◆ Your goal
Check the records below line by line for the string "True". Give the number of lines that contain it and nothing else.

------ Data for the task ------

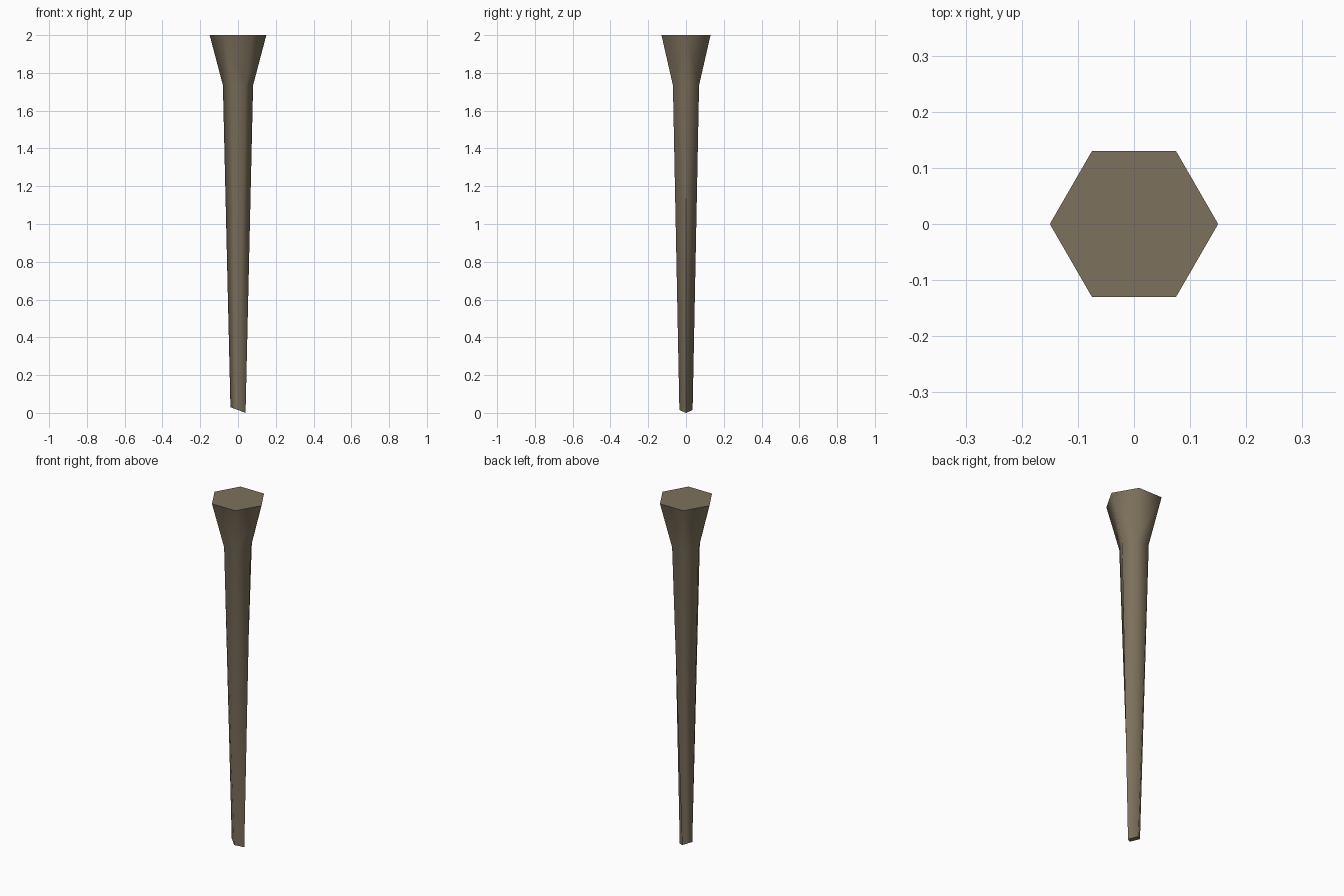
import bpy, bmesh, math

if "Cube" in bpy.data.objects:
    bpy.data.objects.remove(bpy.data.objects["Cube"])

wood = bpy.data.materials.new("weathered brown")
wood.diffuse_color = (0.205, 0.165, 0.107, 1)
wood.use_nodes = True
wood.node_tree.nodes["Principled BSDF"].inputs["Base Color"].default_value = wood.diffuse_color

bm = bmesh.new()


def hexagon(radius, z):
    return [bm.verts.new((radius * math.cos(i * math.pi / 3),
                          radius * math.sin(i * math.pi / 3), z)) for i in range(6)]


# Rings: flared head, neck, and the slanted four-sided tip
head = hexagon(0.15, 2.0)
neck = hexagon(0.08, 1.735)
tip = [bm.verts.new(p) for p in
       ((0.04, 0, 0), (0, 0.035, 0.015), (-0.04, 0, 0.03), (0, -0.035, 0.015))]

# End caps
bm.faces.new(head)
bm.faces.new(tip[::-1])

# Flared head sides, split along alternating diagonals
for i in range(6):
    j = (i + 1) % 6
    if i in (0, 2, 4):
        bm.faces.new((neck[i], neck[j], head[i]))
        bm.faces.new((neck[j], head[j], head[i]))
    else:
        bm.faces.new((neck[i], neck[j], head[j]))
        bm.faces.new((neck[i], head[j], head[i]))

# Shaft: six facets narrow to tip corners, four facets fan out to tip edges
for i, t in enumerate((1, 1, 2, 2, 3, 3)):
    bm.faces.new((neck[(i + 1) % 6], neck[i], tip[t]))
for n, t in ((0, 0), (2, 1), (4, 2), (0, 3)):
    bm.faces.new((neck[n], tip[t], tip[(t + 1) % 4]))

bmesh.ops.recalc_face_normals(bm, faces=bm.faces)
mesh = bpy.data.meshes.new("stake")
bm.to_mesh(mesh)
bm.free()
mesh.materials.append(wood)
stake = bpy.data.objects.new("tapered_stake", mesh)
bpy.context.collection.objects.link(stake)

# Soft sides with crisp end caps
bpy.context.view_layer.objects.active = stake
stake.select_set(True)
bpy.ops.object.shade_smooth_by_angle(angle=math.radians(65))
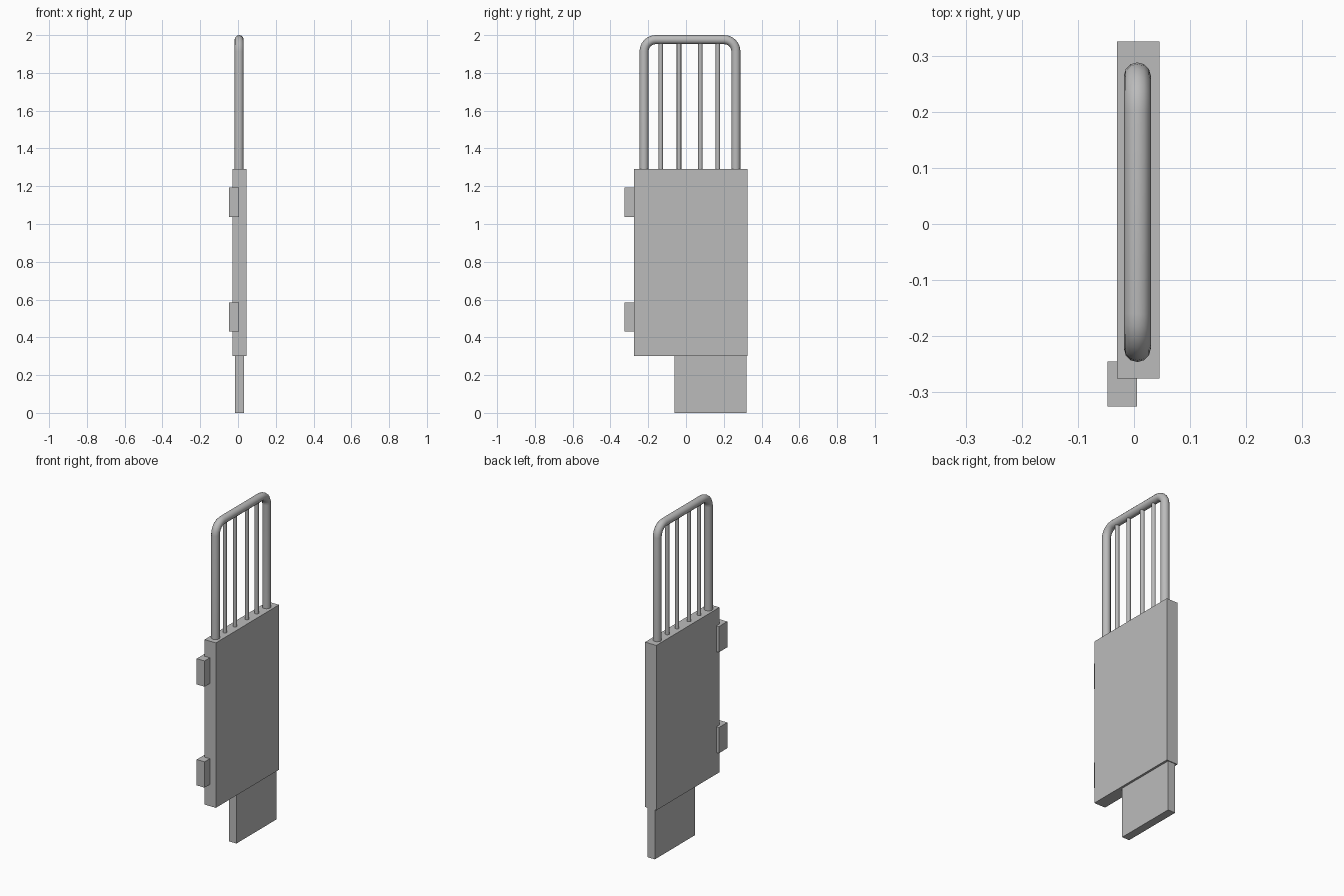
import bpy
import bmesh
from math import sin, cos, pi

cube = bpy.data.objects.get("Cube")
if cube:
    bpy.data.objects.remove(cube, do_unlink=True)

# Single painted metal colour
GREY = (0.5, 0.5, 0.5, 1)
metal = bpy.data.materials.new("grey metal")
metal.use_nodes = True
metal.diffuse_color = GREY
metal.node_tree.nodes["Principled BSDF"].inputs["Base Color"].default_value = GREY


def add_object(name, bm, smooth=False):
    bmesh.ops.recalc_face_normals(bm, faces=bm.faces)
    mesh = bpy.data.meshes.new(name)
    bm.to_mesh(mesh)
    bm.free()
    mesh.materials.append(metal)
    obj = bpy.data.objects.new(name, mesh)
    bpy.context.collection.objects.link(obj)
    if smooth:
        bpy.ops.object.select_all(action="DESELECT")
        obj.select_set(True)
        bpy.context.view_layer.objects.active = obj
        bpy.ops.object.shade_smooth_by_angle(angle=pi / 3)
    return obj


def box(name, low, high):
    bm = bmesh.new()
    bmesh.ops.create_cube(bm, size=1)
    for v in bm.verts:
        v.co = [l + (c + 0.5) * (h - l) for c, l, h in zip(v.co, low, high)]
    return add_object(name, bm)


def tube(name, path, radius, x, sides=12):
    """Sweep a ring along a (y, z) path lying in a plane of constant x."""
    bm = bmesh.new()
    rings = []
    for y, z, angle in path:  # angle: direction of the ring's outward axis
        ring = []
        for i in range(sides):
            t = 2 * pi * i / sides
            out = radius * cos(t)
            ring.append(bm.verts.new((x + radius * sin(t),
                                      y + out * cos(angle),
                                      z + out * sin(angle))))
        rings.append(ring)
    for a, b in zip(rings, rings[1:]):
        for i in range(sides):
            j = (i + 1) % sides
            bm.faces.new((a[i], a[j], b[j], b[i]))
    bm.faces.new(rings[0])
    bm.faces.new(rings[-1])
    return add_object(name, bm, smooth=True)


# Door panel, lower plate and hinges
box("door_panel", (-0.03, -0.275, 0.30), (0.045, 0.325, 1.292))
box("lower_plate", (-0.017, -0.06, 0), (0.032, 0.32, 0.302))
for name, z in (("lower_hinge", 0.43), ("upper_hinge", 1.037)):
    box(name, (-0.047, -0.325, z), (0.005, -0.245, z + 0.155))

# Bent top rail: two legs joined by rounded corners
X, BASE, TOP = 0.006, 1.28, 1.976
LEFT, RIGHT, R, BEND, STEPS = -0.222, 0.264, 0.024, 0.062, 6
path = [(RIGHT, BASE, 0)]
for cy, start in ((RIGHT - BEND, 0), (LEFT + BEND, pi / 2)):
    for i in range(STEPS + 1):
        a = start + i * pi / 2 / STEPS
        path.append((cy + BEND * cos(a), TOP - BEND + BEND * sin(a), a))
path.append((LEFT, BASE, pi))
tube("top_rail", path, R, X)

# Thin upright bars inside the rail
for n, y in enumerate((-0.133, -0.037, 0.076, 0.169), 1):
    tube(f"upright_bar_{n}", [(y, BASE, 0), (y, TOP, 0)], 0.012, X, 10)
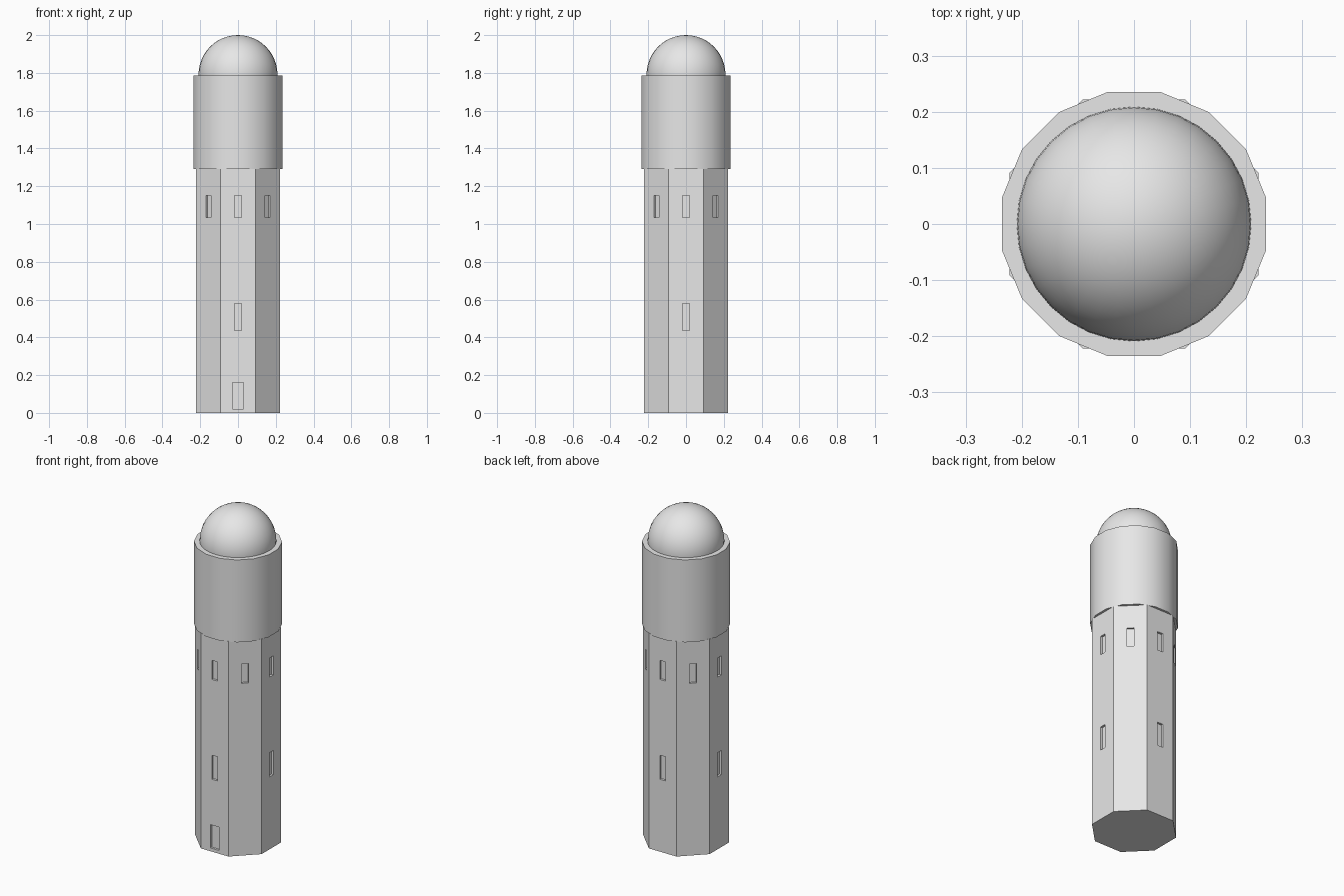
import bpy, bmesh, math
from mathutils import Matrix, Vector

if "Cube" in bpy.data.objects:
    bpy.data.objects.remove(bpy.data.objects["Cube"])

R = 0.24                                   # corner radius of shaft and drum
APOTHEM = R * math.cos(math.pi / 8)        # distance to the flat sides of the shaft
DEPTH = 0.013                              # recess depth of the openings

grey = bpy.data.materials.new("light_grey")
grey.diffuse_color = (0.8, 0.8, 0.8, 1)
grey.use_nodes = True
grey.node_tree.nodes["Principled BSDF"].inputs["Base Color"].default_value = grey.diffuse_color


def make_object(name, bm):
    bmesh.ops.recalc_face_normals(bm, faces=bm.faces)
    mesh = bpy.data.meshes.new(name)
    bm.to_mesh(mesh)
    bm.free()
    obj = bpy.data.objects.new(name, mesh)
    bpy.context.collection.objects.link(obj)
    mesh.materials.append(grey)
    return obj


def activate(obj):
    bpy.ops.object.select_all(action='DESELECT')
    obj.select_set(True)
    bpy.context.view_layer.objects.active = obj


def prism(name, sides, z0, z1):
    bm = bmesh.new()
    m = Matrix.Translation((0, 0, (z0 + z1) / 2)) @ Matrix.Rotation(math.pi / sides, 4, 'Z')
    bmesh.ops.create_cone(bm, cap_ends=True, segments=sides, radius1=R, radius2=R,
                          depth=z1 - z0, matrix=m)
    return make_object(name, bm)


def add_opening(bm, side, width, z0, z1):
    # box reaching DEPTH into the given side (0 = front, counted in eighths)
    m = (Matrix.Rotation(side * math.pi / 4, 4, 'Z')
         @ Matrix.Translation((0, -APOTHEM, (z0 + z1) / 2))
         @ Matrix.Diagonal((width, 2 * DEPTH, z1 - z0, 1)))
    bmesh.ops.create_cube(bm, size=1, matrix=m)


# Octagonal shaft
shaft = prism("tower_shaft", 8, 0, 1.292)

# Recessed windows and door
bm = bmesh.new()
for side in range(8):
    add_opening(bm, side, 0.038, 1.035, 1.15)
    if side % 2 == 0:
        add_opening(bm, side, 0.038, 0.435, 0.58)
add_opening(bm, 0, 0.056, 0.02, 0.16)
cutter = make_object("opening_cutter", bm)
cutter.hide_render = True

mod = shaft.modifiers.new("openings", 'BOOLEAN')
mod.operation = 'DIFFERENCE'
mod.solver = 'EXACT'
mod.object = cutter
activate(shaft)
bpy.ops.object.modifier_apply(modifier=mod.name)
bpy.data.objects.remove(cutter, do_unlink=True)

# Sixteen-sided drum with smooth sides
drum = prism("upper_drum", 16, 1.29, 1.785)
activate(drum)
bpy.ops.object.shade_smooth_by_angle(angle=math.radians(30))

# Hemispherical dome
bm = bmesh.new()
bmesh.ops.create_uvsphere(bm, u_segments=32, v_segments=24, radius=0.209,
                          matrix=Matrix.Translation((0, 0, 1.791)))
low = [v for v in bm.verts if v.co.z < 1.73]
bmesh.ops.delete(bm, geom=low, context='VERTS')
dome = make_object("dome", bm)
activate(dome)
bpy.ops.object.shade_smooth_by_angle(angle=math.radians(40))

------

◆ Output for this exercise
11